It’s still kind of mind-blowing to me how many people don’t seem to understand the argument for wearing a mask while we’re struggling to contain this virus pandemic. While it’s true the CDC and others have changed their recommendation over time, this is not something new. Because the Corona Virus is so new (hence the name “novel”) there’s very little we can say about it with any certainty.
For instance, it’s still unknown if exposure, infection, and survival confers any kind of immunity from another, subsequent infection. If it doesn’t, then antibody testing isn’t going to tell us much of anything useful. We’re just discovering that it affects children more than we had previously thought, and we’ve also discovered the virus affects far more than merely the pulmonary system.
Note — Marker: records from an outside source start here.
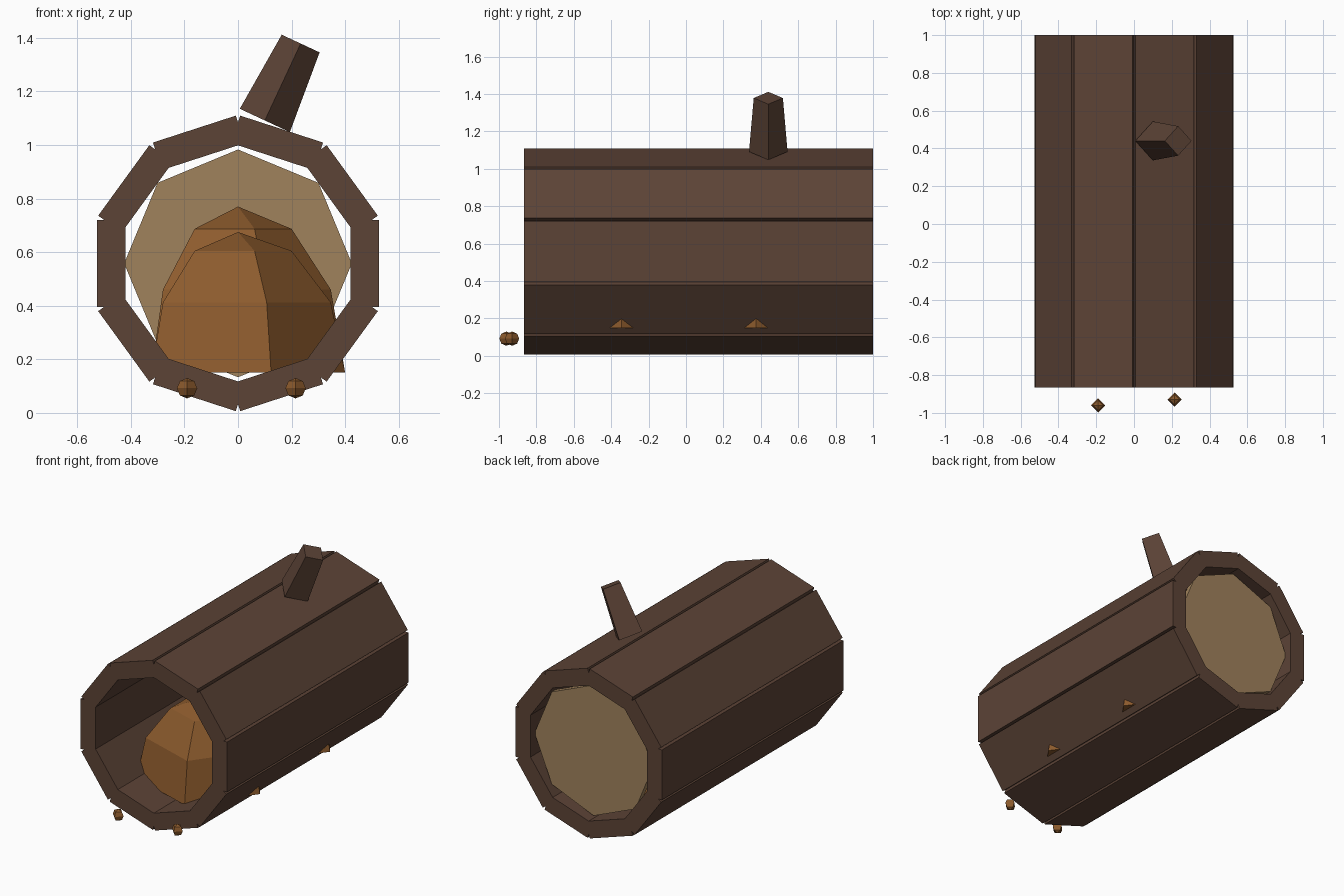
import bpy
import bmesh
from math import sin, cos, pi, radians
from mathutils import Matrix, Vector

cube = bpy.data.objects.get("Cube")
if cube:
    bpy.data.objects.remove(cube)


def make_material(name, rgb):
    linear = [((c / 255 + 0.055) / 1.055) ** 2.4 for c in rgb] + [1.0]
    mat = bpy.data.materials.new(name)
    mat.use_nodes = True
    mat.diffuse_color = linear
    mat.node_tree.nodes["Principled BSDF"].inputs["Base Color"].default_value = linear
    return mat


bark = make_material("dark_bark", (92, 67, 54))
tan = make_material("cut_wood", (160, 130, 92))
rust = make_material("rusty_brown", (141, 91, 45))


def add_object(name, bm, mat):
    bmesh.ops.recalc_face_normals(bm, faces=bm.faces)
    mesh = bpy.data.meshes.new(name)
    bm.to_mesh(mesh)
    bm.free()
    mesh.materials.append(mat)
    obj = bpy.data.objects.new(name, mesh)
    bpy.context.collection.objects.link(obj)
    return obj


def cone(name, mat, sides, r1, r2, depth, matrix):
    bm = bmesh.new()
    bmesh.ops.create_cone(bm, cap_ends=True, segments=sides, radius1=r1,
                          radius2=r2, depth=depth, matrix=matrix)
    return add_object(name, bm, mat)


CENTRE_Z = 0.558
FRONT, BACK = -0.865, 1.0

# Ring of ten planks forming the hollow log
for i in range(10):
    bm = bmesh.new()
    place = (Matrix.Translation((0, (FRONT + BACK) / 2, CENTRE_Z))
             @ Matrix.Rotation(-i * pi / 5, 4, 'Y')
             @ Matrix.Translation((0.473, 0, 0))
             @ Matrix.Diagonal((0.108, BACK - FRONT, 0.325, 1)))
    bmesh.ops.create_cube(bm, size=1, matrix=place)
    add_object(f"log_plank_{i + 1}", bm, bark)

# Eight-sided panel closing the back
cone("back_panel", tan, 8, 0.425, 0.425, 0.04,
     Matrix.Translation((0, 0.93, CENTRE_Z))
     @ Matrix.Rotation(pi / 2, 4, 'X') @ Matrix.Rotation(pi / 2, 4, 'Z'))

# Tapered branch stub leaning to the side
low, high = Vector((0.099, 0.44, 1.092)), Vector((0.235, 0.44, 1.378))
axis = high - low
lean = Matrix.Rotation(radians(25), 4, 'Y')
cone("branch_stub", bark, 4, 0.103, 0.078, axis.length,
     Matrix.Translation((low + high) / 2) @ lean)


# Five-sided faceted mounds inside the log
def mound(name, y, height, radius=0.4, base=0.15):
    bm = bmesh.new()
    rings = []
    for level in range(3):
        t = level * pi / 6
        rings.append([bm.verts.new((radius * cos(t) * cos(k * 2 * pi / 5),
                                    y + radius * cos(t) * sin(k * 2 * pi / 5),
                                    base + height * sin(t))) for k in range(5)])
    tip = bm.verts.new((0, y, base + height))
    bm.faces.new(rings[0])
    for k in range(5):
        n = (k + 1) % 5
        for lower, upper in zip(rings, rings[1:]):
            bm.faces.new((lower[k], lower[n], upper[n], upper[k]))
        bm.faces.new((rings[-1][k], rings[-1][n], tip))
    add_object(name, bm, rust)


mound("front_mound", -0.345, 0.525)
mound("back_mound", 0.375, 0.62)

# Small pebbles by the opening
for name, x, y in (("right_pebble", -0.19, -0.96), ("left_pebble", 0.215, -0.93)):
    bm = bmesh.new()
    bmesh.ops.create_uvsphere(bm, u_segments=4, v_segments=4, radius=0.038,
                              matrix=Matrix.Translation((x, y, 0.092)))
    add_object(name, bm, rust)
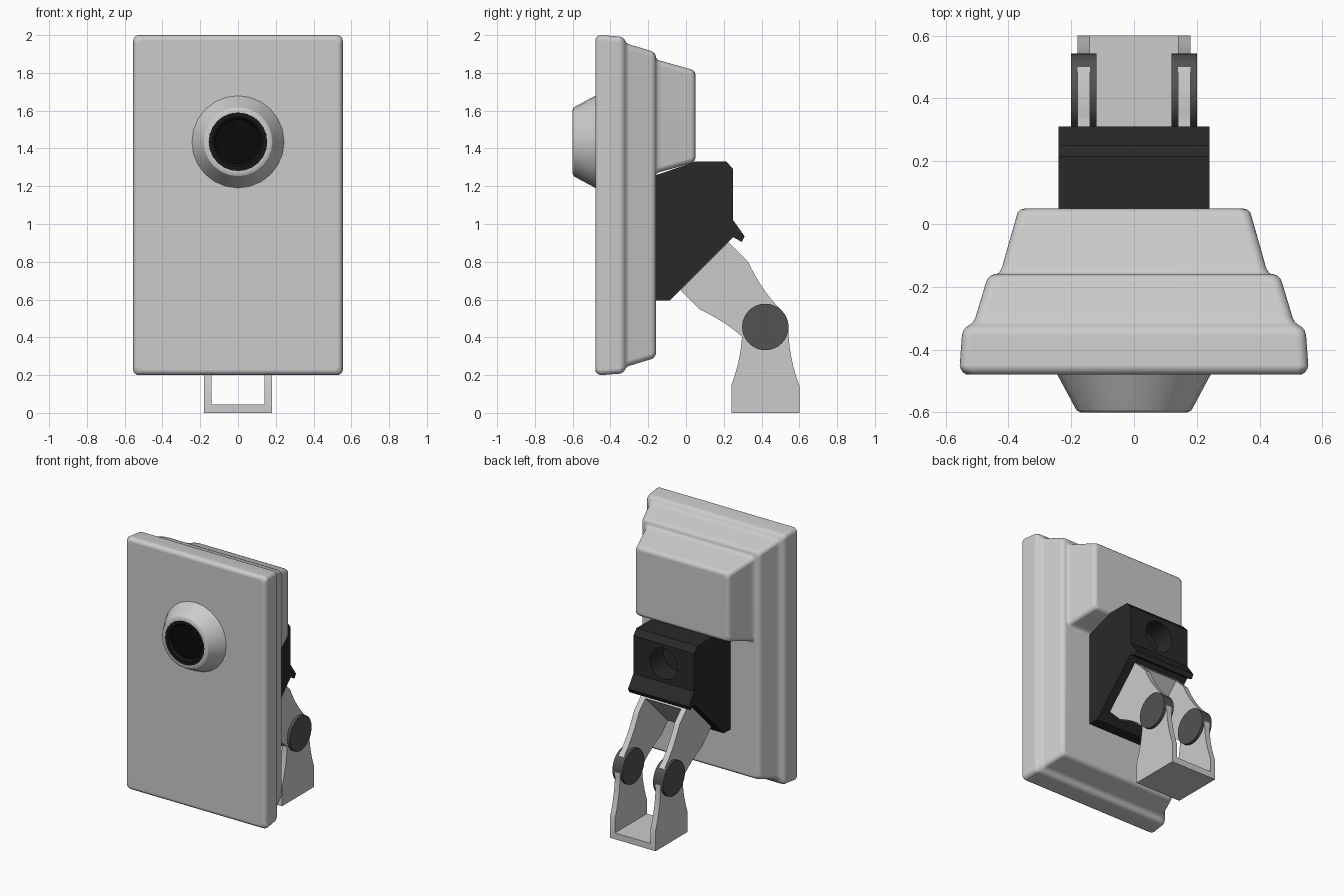
import bpy, bmesh, math
from mathutils import Matrix, Vector

if "Cube" in bpy.data.objects:
    bpy.data.objects.remove(bpy.data.objects["Cube"])


def material(name, v):
    m = bpy.data.materials.new(name)
    m.diffuse_color = (v, v, v, 1)
    m.use_nodes = True
    m.node_tree.nodes["Principled BSDF"].inputs["Base Color"].default_value = m.diffuse_color
    return m


BLACK = material("black_plastic", 0.022)
DARK = material("dark_grey", 0.085)
RUBBER = material("lens_rim", 0.008)
GLASS = material("lens_glass", 0.003)


def finish(bm, name, mat=None, smooth=None):
    bmesh.ops.recalc_face_normals(bm, faces=bm.faces)
    me = bpy.data.meshes.new(name)
    bm.to_mesh(me)
    bm.free()
    ob = bpy.data.objects.new(name, me)
    bpy.context.collection.objects.link(ob)
    if mat:
        me.materials.append(mat)
    if smooth:
        bpy.ops.object.select_all(action='DESELECT')
        ob.select_set(True)
        bpy.context.view_layer.objects.active = ob
        bpy.ops.object.shade_smooth_by_angle(angle=math.radians(smooth))
    return ob


def loft(bm, rings, caps=True):
    loops = [[bm.verts.new(p) for p in r] for r in rings]
    n = len(loops[0])
    for a, b in zip(loops, loops[1:]):
        for i in range(n):
            j = (i + 1) % n
            bm.faces.new((a[i], a[j], b[j], b[i]))
    if caps:
        bm.faces.new(loops[0])
        bm.faces.new(loops[-1])


def prism(bm, profile, x0, x1):
    loft(bm, [[(x, y, z) for y, z in profile] for x in (x0, x1)])


def rounded_rect(y, hx, z0, z1, r=0.03, n=4):
    pts = []
    for k, (sx, z, sz) in enumerate(((1, z1, 1), (-1, z1, 1), (-1, z0, -1), (1, z0, -1))):
        for i in range(n + 1):
            a = math.pi / 2 * (k + i / n)
            pts.append((sx * (hx - r) + r * math.cos(a), y, z - sz * r + r * math.sin(a)))
    return pts


def turned(name, profile, mat, sides, smooth=30):
    # profile of (radius, y) turned about the lens axis
    bm = bmesh.new()
    loft(bm, [[(r * math.cos(2 * math.pi * i / sides), y,
                1.435 + r * math.sin(2 * math.pi * i / sides)) for i in range(sides)]
              for r, y in profile], caps=False)
    return finish(bm, name, mat, smooth)


# stepped housing: (y, half width) sections, the back tier has a raised bottom
lower_tiers = [(-.48, .525), (-.478, .537), (-.471, .546), (-.462, .552), (-.45, .555),
               (-.355, .548), (-.34, .544), (-.328, .535), (-.321, .523), (-.313, .513),
               (-.298, .505), (-.185, .471), (-.172, .465), (-.164, .455), (-.16, .445)]
back_tier = [(-.16, .438), (-.155, .43), (-.145, .423), (-.13, .418), (.022, .375),
             (.037, .37), (.046, .36), (.05, .345)]
rings = []
for tier, bottom in ((lower_tiers, 0.2), (back_tier, 1.14)):
    for y, hx in tier:
        d = 0.555 - hx
        rings.append(rounded_rect(y, hx, bottom + d, 2 - d))
bm = bmesh.new()
loft(bm, rings)
housing = finish(bm, "housing", None, 35)
housing.modifiers.new("weighted", 'WEIGHTED_NORMAL').keep_sharp = True

# lens hood, rim and glass
turned("lens_hood", [(.25, -.47), (.244, -.48), (.187, -.586), (.182, -.594), (.17, -.6),
                     (.155, -.6), (.152, -.57)], None, 24)
turned("lens_rim", [(.155, -.598), (.13, -.598), (.12, -.585), (.112, -.56)], RUBBER, 32)
turned("lens_glass", [(.122, -.58), (.08, -.583), (.04, -.585), (.001, -.585)], GLASS, 32)

# black mount block with a round socket in its back
bm = bmesh.new()
prism(bm, [(-.17, .595), (-.085, .595), (.25, .93), (.295, .905), (.31, .935), (.25, 1.02),
           (.25, 1.29), (.215, 1.33), (.05, 1.33), (-.17, 1.255)], -.24, .24)
mount = finish(bm, "mount_block", BLACK)
bm = bmesh.new()
bmesh.ops.create_cone(bm, cap_ends=True, segments=32, radius1=.11, radius2=.11, depth=.3,
                      matrix=Matrix.Translation((0, .25, 1.155)) @ Matrix.Rotation(math.pi / 2, 4, 'X'))
cutter = finish(bm, "socket_cutter", BLACK)
cutter.hide_render = True
cutter.hide_viewport = True
cut = mount.modifiers.new("socket", 'BOOLEAN')
cut.object = cutter
cut.solver = 'EXACT'

# two identical U brackets meeting at the hinge
HINGE = Vector((0, .42, .455))
half = [(.18, -.455)] + [(.122 + .058 * (1 - t / 8) ** 2, -.31 + .31 * t / 8) for t in range(9)]
plate = half + [(-u, v) for u, v in reversed(half)]
for name, angle in (("foot_bracket", 0), ("arm_bracket", -135)):
    bm = bmesh.new()
    for s in (-1, 1):
        prism(bm, plate, s * .14, s * .18)
    prism(bm, [(-.18, -.455), (.18, -.455), (.18, -.41), (-.18, -.41)], -.14, .14)
    bm.transform(Matrix.Translation(HINGE) @ Matrix.Rotation(math.radians(angle), 4, 'X'))
    finish(bm, name, None, 30)

# hinge discs
for side, s in (("left", -1), ("right", 1)):
    bm = bmesh.new()
    bmesh.ops.create_cone(bm, cap_ends=True, segments=32, radius1=.123, radius2=.123, depth=.08,
                          matrix=Matrix.Translation(HINGE + Vector((s * .16, 0, 0)))
                          @ Matrix.Rotation(math.pi / 2, 4, 'Y'))
    finish(bm, "hinge_disc_" + side, DARK, 30)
While it seems to me it was always a good idea to wear a mask in public once this thing had spread far enough to make containment impossible, I can understand why—when there is a shortage of masks available for our front-line healthcare workers—the authorities would suggest we not wear masks, at least not the kind that are used in medical settings. That makes sense given how important those workers are, and how important it’s been to not overwhelm our healthcare system.
Now that we know more about how it spreads, I think there are a lot of people who don’t appreciate the concept of droplets and aerosols. I have an experience that I always wondered whether or not I would be able to share without sounding a bit daffy. I think it’s apropos now, however.
I believe it was in 2015, when I had returned as a contractor to the place I had retired from five years prior. I had to drive east to get there and west to return home. I distinctly remember coming home one evening, driving into the sunset. I had a Plantronics wireless earpiece, so I could talk on my phone while driving. As I was talking normally, I could see dozens and dozens of small droplets spraying out of my mouth with the enunciation of certain sounds. It was a bit disconcerting as I’d never noticed just how sloppy we are when we’re just speaking, let alone coughing or sneezing.
Bottom line is this; as long as we don’t have a vaccine, nor a known, useful treatment for Covid-19, the disease caused by the Corona Virus SARS-CoV-2, we need to take steps to mitigate its spread. Not necessarily to keep everyone from being exposed, but (at the very least) to spread out (flatten the curve) it’s path of infection to prevent such rampant disease that we are incapable of handling it and thousands die because we just don’t have the necessary medical infrastructure, tools, supplies, and equipment to keep our healthcare workers safe.
I know some think wearing a mask makes them look like a dork but, in my less than humble opinion, if you’re too self-centered to realize wearing one is in everyone’s best interests because it goes a long way to preventing you from spreading the virus, in case you’re infected yet asymptomatic, then you actually are a dork . . . or something much worse.
If interested, and you want to learn more about how this deadly virus spreads, here’s a great article ‘splaining it for you.